Nothing says summer like a barbecue. And nothing invites easy, communal eating like pizza. So throw the two together! A match made in heaven, smoky and crisp and messy and wonderful. It takes a little fancy footwork to grill pizza on the bbq, but the results are worth the extra effort.
This recipe is presented in 4 parts; Dough, Sauce, Toppings, and Grilling The Pizza Itself.
It’s worth your time to make them all from scratch; pre-made dough from the store will tend to be too thick to cook through properly on a grill, and the sauce is thick; somewhere between a classic tomato sauce and paste. Although pizza cooked in the oven is generally cooked at higher temperatures, around 475°F, it can be difficult to create and maintain that kind of temperature on a wood-fired barbecue; gas grills are easier to keep super hot. But never fear! Cooking a thin dough on one side before topping the pizza allows for cooking at a slightly lower temperature. Try holding your hand over the grill before cooking the dough; you should just be able to count to three before having to pull your hand aside. Who needs a thermometer?! (The target temps are around 400°F , but even lower is all right; it just means you’ll have to cook for longer.)
These pies are great for parties; make a double batch of dough and a smorgasboard of potential toppings, and invite guests to create their own variations. So much fun!
Pro tip--If you’re cookin' for just one or two, and don’t want to make all 4 pizzas, you can also shape any remaining dough into a loaf and let it proof for an additional half hour. Bake it in the oven at 375°F , until a thump on the bottom makes a hollow sound. (exact times will vary based on the size of the dough.)
The Dough: takes about 2 1/2 hours from start to finish; allow time for the dough to rise (2 hours).
While your dough is rising, make the sauce.
Pat and stretch each of the quartered dough rounds out, thinning it gradually and evenly as you rotate it in your hands.
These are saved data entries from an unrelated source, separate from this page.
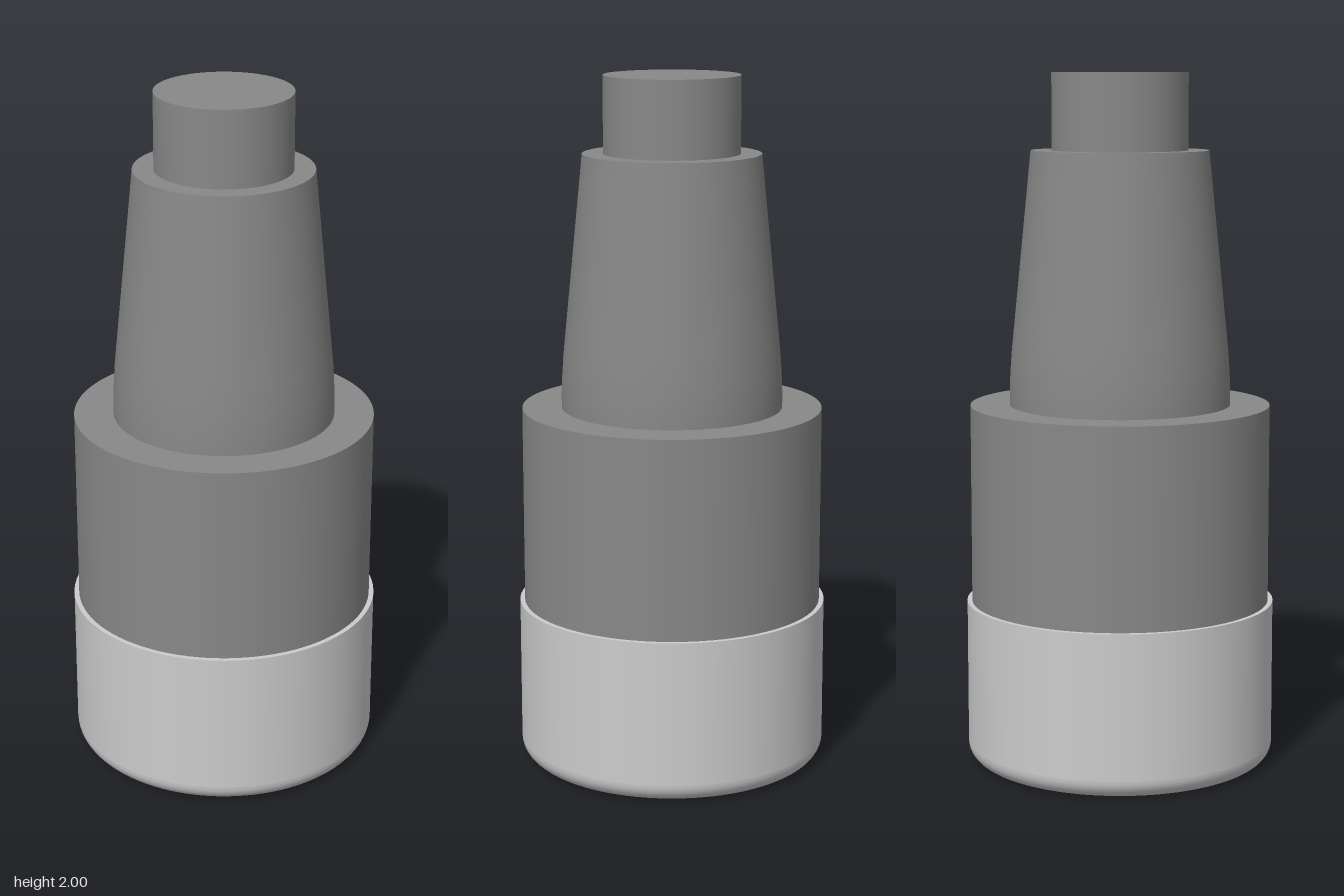
import * as THREE from 'three';
import { mergeGeometries } from 'three/addons/utils/BufferGeometryUtils.js';

const SEGMENTS = 96;

// Revolves several smooth profile runs; the edges between runs stay sharp.
function turned(name, color, runs) {
  const parts = runs.map((run) =>
    new THREE.LatheGeometry(run.map(([r, y]) => new THREE.Vector2(r, y)), SEGMENTS));
  const mesh = new THREE.Mesh(mergeGeometries(parts), new THREE.MeshStandardMaterial({ color }));
  mesh.name = name;
  return mesh;
}

export function createModel() {
  const group = new THREE.Group();
  group.name = 'steppedPlug';
  const light = 0xcccccc, dark = 0x888888;

  // Base collar with a rounded lower edge
  const R = 0.447, f = 0.055;
  const fillet = [];
  for (let i = 0; i <= 10; i++) {
    const a = (i / 10) * Math.PI / 2;
    fillet.push([R - f + f * Math.sin(a), f - f * Math.cos(a)]);
  }
  group.add(turned('baseCollar', light, [
    [[0, 0], [R - f, 0]],
    fillet,
    [[R, f], [R, 0.475]],
    [[R, 0.475], [0.433, 0.475]],
  ]));

  // Cylindrical body above the collar
  group.add(turned('body', dark, [
    [[0.433, 0.475], [0.433, 1.05]],
    [[0.433, 1.05], [0.319, 1.05]],
  ]));

  // Neck: nearly straight at the foot, easing into a taper
  group.add(turned('taperedNeck', dark, [
    [[0.319, 1.05], [0.319, 1.09], [0.317, 1.14], [0.313, 1.2], [0.308, 1.25], [0.282, 1.51], [0.255, 1.78]],
    [[0.255, 1.78], [0.195, 1.78]],
  ]));

  // Stub on top
  group.add(turned('topStub', dark, [
    [[0.195, 1.78], [0.195, 2]],
    [[0.195, 2], [0, 2]],
  ]));

  return group;
}
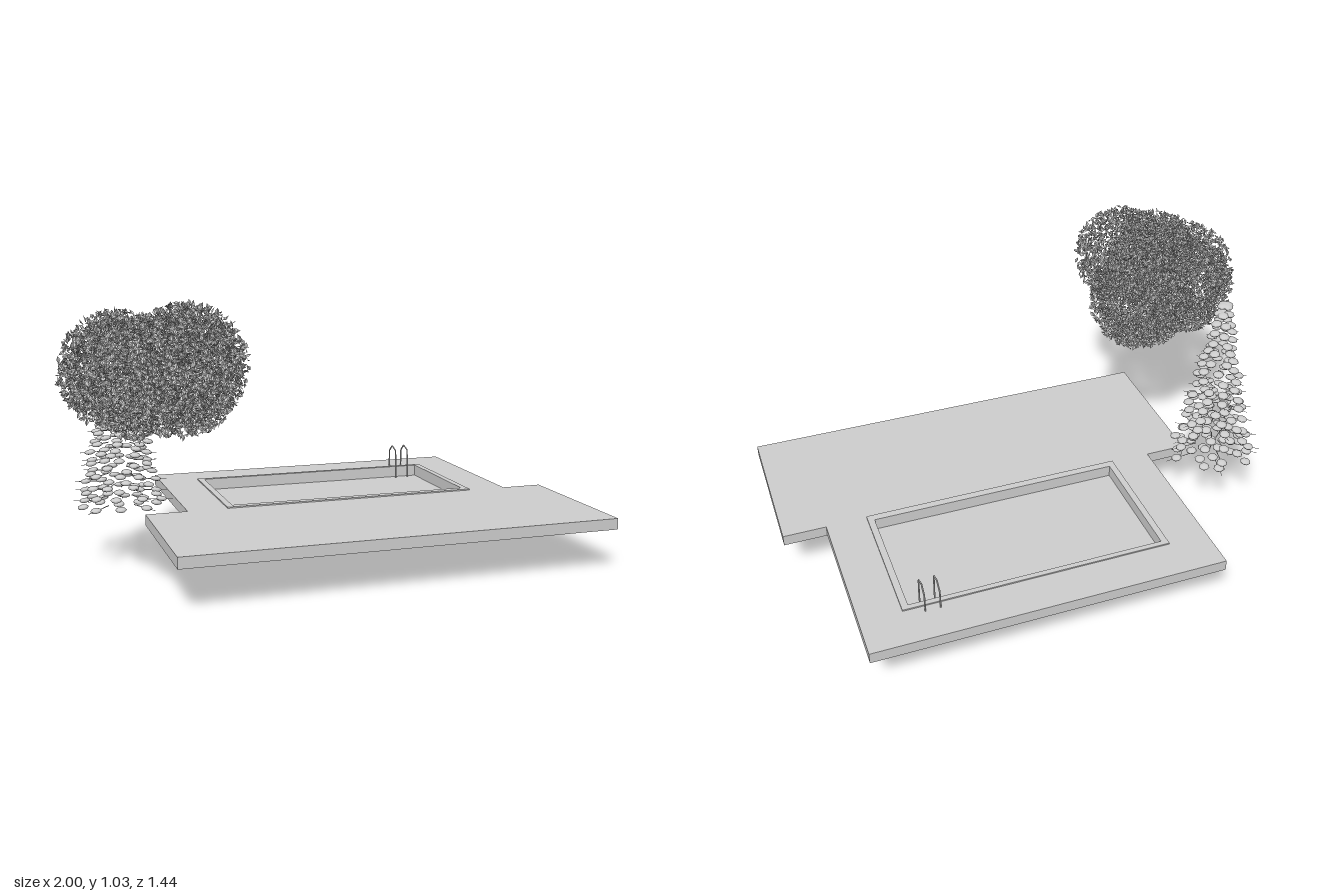
import * as THREE from 'three';
import { mergeGeometries } from 'three/addons/utils/BufferGeometryUtils.js';

const grey = new THREE.MeshStandardMaterial({ color: 0xcccccc, side: THREE.DoubleSide });
grey.name = 'pale grey';

// Small seeded random generator
function seeded(seed) {
  return () => {
    seed = (seed * 1664525 + 1013904223) % 4294967296;
    return seed / 4294967296;
  };
}

function add(parent, name, geometry) {
  const mesh = new THREE.Mesh(geometry, grey);
  mesh.name = name;
  parent.add(mesh);
  return mesh;
}

// Box given by its limits on each axis
function box(x0, x1, y0, y1, z0, z1) {
  return new THREE.BoxGeometry(x1 - x0, y1 - y0, z1 - z0)
    .translate((x0 + x1) / 2, (y0 + y1) / 2, (z0 + z1) / 2);
}

// Horizontal plate from [x, z] outlines, with an optional hole
function plate(outline, hole, y0, y1) {
  const points = (list) => list.map(([x, z]) => new THREE.Vector2(x, -z));
  const shape = new THREE.Shape(points(outline));
  if (hole) shape.holes.push(new THREE.Path(points(hole)));
  return new THREE.ExtrudeGeometry(shape, { depth: y1 - y0, bevelEnabled: false })
    .rotateX(-Math.PI / 2).translate(0, y0, 0);
}

const rect = (x0, x1, z0, z1) => [[x0, z1], [x1, z1], [x1, z0], [x0, z0]];

function createPool() {
  const pool = new THREE.Group();
  pool.name = 'pool';
  const outer = rect(-0.335, 0.68, -0.57, -0.038);
  const inner = rect(-0.31, 0.655, -0.55, -0.068);

  // Stepped terrace around the basin
  add(pool, 'deck', plate([
    [-0.65, 0.557], [0.998, 0.557], [0.998, -0.04], [0.835, -0.04],
    [0.835, -0.725], [-0.49, -0.725], [-0.49, -0.04], [-0.65, -0.04],
  ], outer, 0.155, 0.197));
  add(pool, 'coping', plate(outer, inner, 0.155, 0.202));

  // Basin closed by the water surface, above a narrower footing
  add(pool, 'basin', box(-0.33, 0.675, 0.024, 0.156, -0.565, -0.042));
  add(pool, 'footing', box(-0.31, 0.655, 0, 0.024, -0.543, -0.066));

  // Pair of bent handrails
  const bend = [[0.16, -0.515], [0.2, -0.516], [0.28, -0.522], [0.294, -0.563], [0.268, -0.594], [0.197, -0.595]];
  for (const x of [0.55, 0.605]) {
    const path = new THREE.CurvePath();
    for (let i = 1; i < bend.length; i++) {
      const [a, b] = [bend[i - 1], bend[i]].map(([y, z]) => new THREE.Vector3(x, y, z));
      path.add(new THREE.LineCurve3(a, b));
    }
    add(pool, 'handrail', new THREE.TubeGeometry(path, 40, 0.003, 6));
  }
  return pool;
}

// Conical tree: tiers of flattened leaf pads on thin twigs
function createConicalTree() {
  const tree = new THREE.Group();
  tree.name = 'conicalTree';
  const random = seeded(7);
  const pads = [], twigs = [];
  const tiers = 18;
  for (let i = 0; i < tiers; i++) {
    const t = i / (tiers - 1);
    const y = 0.23 + 0.667 * t;
    const reach = 0.138 * (1 - t) + 0.012;
    const rings = reach > 0.09 ? [1, 0.55] : [1];
    rings.forEach((share, ring) => {
      const count = Math.round((4 + 6 * (1 - t)) * (ring ? 0.6 : 1));
      for (let k = 0; k < count; k++) {
        const angle = (k + 0.5 * random()) / count * Math.PI * 2 + i * 2.4 + ring;
        const r = reach * share * (0.86 + 0.2 * random());
        const py = y + ring * 0.012 + (random() - 0.5) * 0.006;
        pads.push(new THREE.SphereGeometry(1, 8, 6)
          .scale(0.021, 0.009, 0.021)
          .rotateZ(-0.15)
          .translate(r, 0, 0).rotateY(angle).translate(0, py, 0));
        if (ring || k % 2) continue;
        const length = r * 0.5 + 0.02 + 0.025 * (1 - t);
        twigs.push(new THREE.CylinderGeometry(0.001, 0.002, length, 4)
          .rotateZ(-Math.PI / 2 - 0.06)
          .translate(r * 0.5 + length / 2, 0, 0).rotateY(angle).translate(0, py, 0));
      }
    });
  }
  add(tree, 'leafPads', mergeGeometries(pads));
  add(tree, 'twigs', mergeGeometries(twigs));
  tree.position.set(-0.725, 0, -0.13);
  return tree;
}

// Round crown: small folded leaves scattered through overlapping lobes
function createLeafyCrown() {
  const crown = new THREE.Group();
  crown.name = 'leafyCrown';
  const random = seeded(21);
  const lobes = [ // x, y, z, radius
    [-0.795, 0.79, 0.35, 0.2], [-0.75, 0.78, 0.26, 0.195], [-0.565, 0.74, 0.27, 0.2],
    [-0.565, 0.8, 0.27, 0.2], [-0.595, 0.82, 0.51, 0.2], [-0.735, 0.78, 0.51, 0.2],
  ];
  const positions = [];
  const dir = new THREE.Vector3(), p = new THREE.Vector3();
  const turn = new THREE.Euler(), corner = new THREE.Vector3();
  const leaf = [[-0.013, 0, 0], [0, 0.003, 0.007], [0.013, 0, 0],
    [-0.013, 0, 0], [0.013, 0, 0], [0, 0.003, -0.007]];
  for (const [x, y, z, radius] of lobes) {
    for (let i = 0; i < 1700; i++) {
      const h = random() * 2 - 1, a = random() * Math.PI * 2, s = Math.sqrt(1 - h * h);
      dir.set(s * Math.cos(a), h, s * Math.sin(a));
      p.set(x, y, z).addScaledVector(dir, radius * (1 - 0.3 * random() ** 1.5));
      turn.set(random() * 6.28, random() * 6.28, random() * 6.28);
      for (const c of leaf) {
        corner.fromArray(c).applyEuler(turn).add(p);
        positions.push(corner.x, corner.y, corner.z);
      }
    }
  }
  const geometry = new THREE.BufferGeometry();
  geometry.setAttribute('position', new THREE.Float32BufferAttribute(positions, 3));
  geometry.computeVertexNormals();
  add(crown, 'leaves', geometry);
  return crown;
}

export function createModel() {
  const model = new THREE.Group();
  model.name = 'poolTerrace';
  model.add(createPool(), createConicalTree(), createLeafyCrown());
  return model;
}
For the final shaping, lay the round dough on top of the oiled pizza pan. Pat and push and press the dough out over the surface of the pan, taking care to keep the thickness as uniform and thin as possible. You’re aiming for a thin, cracker-like crust that will cook quickly, thinner than you usually think of pizza crust as being. To put it in perspective, this recipe is adapted from one that is intended to make 4 pies; it’s half as thick as “normal" crust.
Place the pan with the shaped crust directly on the grill and cook it until it is a golden, toasty color.
Remove the pan from the heat and flip the crust over, so that the cooked side is exposed.
Pick and choose from some of these combinations, or create your own! Try to limit your choices to no more than 5 per pizza; too many toppings makes the dough soggy, or unable to support the weight of cheese and toppings.
Slice and dice these as you see fit; strip the corn from the cob, slice vegetables thinly, and quarter the pepperoni. Cook the bacon and drain it before adding it to pizza.
Arrange all ingredients on a large cutting board, for easy access when dressing the pizza.
Classic: Pepperoni, Sausage, Onions, Olives, Red Peppers
Greekish: Feta, Tomatoes, Artichoke Hearts, Garlic
Farm Fresh: Corn, Curly Kale, Basil, Jalapenos (fermented or fresh) (Kale is awesome on pizza! It crisps up and adds an awesome savory note.)
Sweet and Salty: Bacon, Nectarine, Onion (A more local riff on the classic ham and pineapple. Trust us.)
Pesto Plus: Omit the marinara, and spread pesto on the dough instead. Top with mozzarella and Artichoke Hearts. Onion and Bacon is good, too…
After toasting one side of the crust, remove the dough from the grill and flip the pizza over so that the cooked side is facing upwards.
Keeping the crust on the pan, spread a thin layer of tomato sauce over the pie, and top with thinly sliced or grated mozzarella cheese. A quarter pound of mozzarella per pie is more than enough, and less is fine, too.
Spread the chosen ingredients over the sauce and cheese, and return the pie, on the pan, to the grill.
Cover the grill and cook the pizzas one at a time for 10 minutes, or until the pizza is crisp, toasty and browned and the cheese is melted.
If you are using a wood-fired or charcoal grill, this can get tricky; the lid of the bbq traps heat, but can choke out the fire. Make sure the vents on top of the lid are open, and monitor the coals closely between pies. If the temperature drops too low, allow the coals some air between pies, so that they are hotter when you put the lid on again. You may want to leave the lid just slightly askew, if the vent does not let enough air in. If the coals die down, you may want to add more, or cook each pie for longer.
Pro tip! People love to gather around a fire. Prepare a campfire nearby the grill, and feed it with oak wood. If your barbecue runs out of heat before all the pizzas are cooked, scoop some finished coals out of the fire to continue cooking!
It’s part of our mission here at Mountain Feed to help you make delicious, sustainable, homemade food more often. Stop by and say hello on Facebook, Twitter, Instagram or Pinterest. Or, as always, you can do it the old fashioned way and come by the store to speak with one of our in-house experts.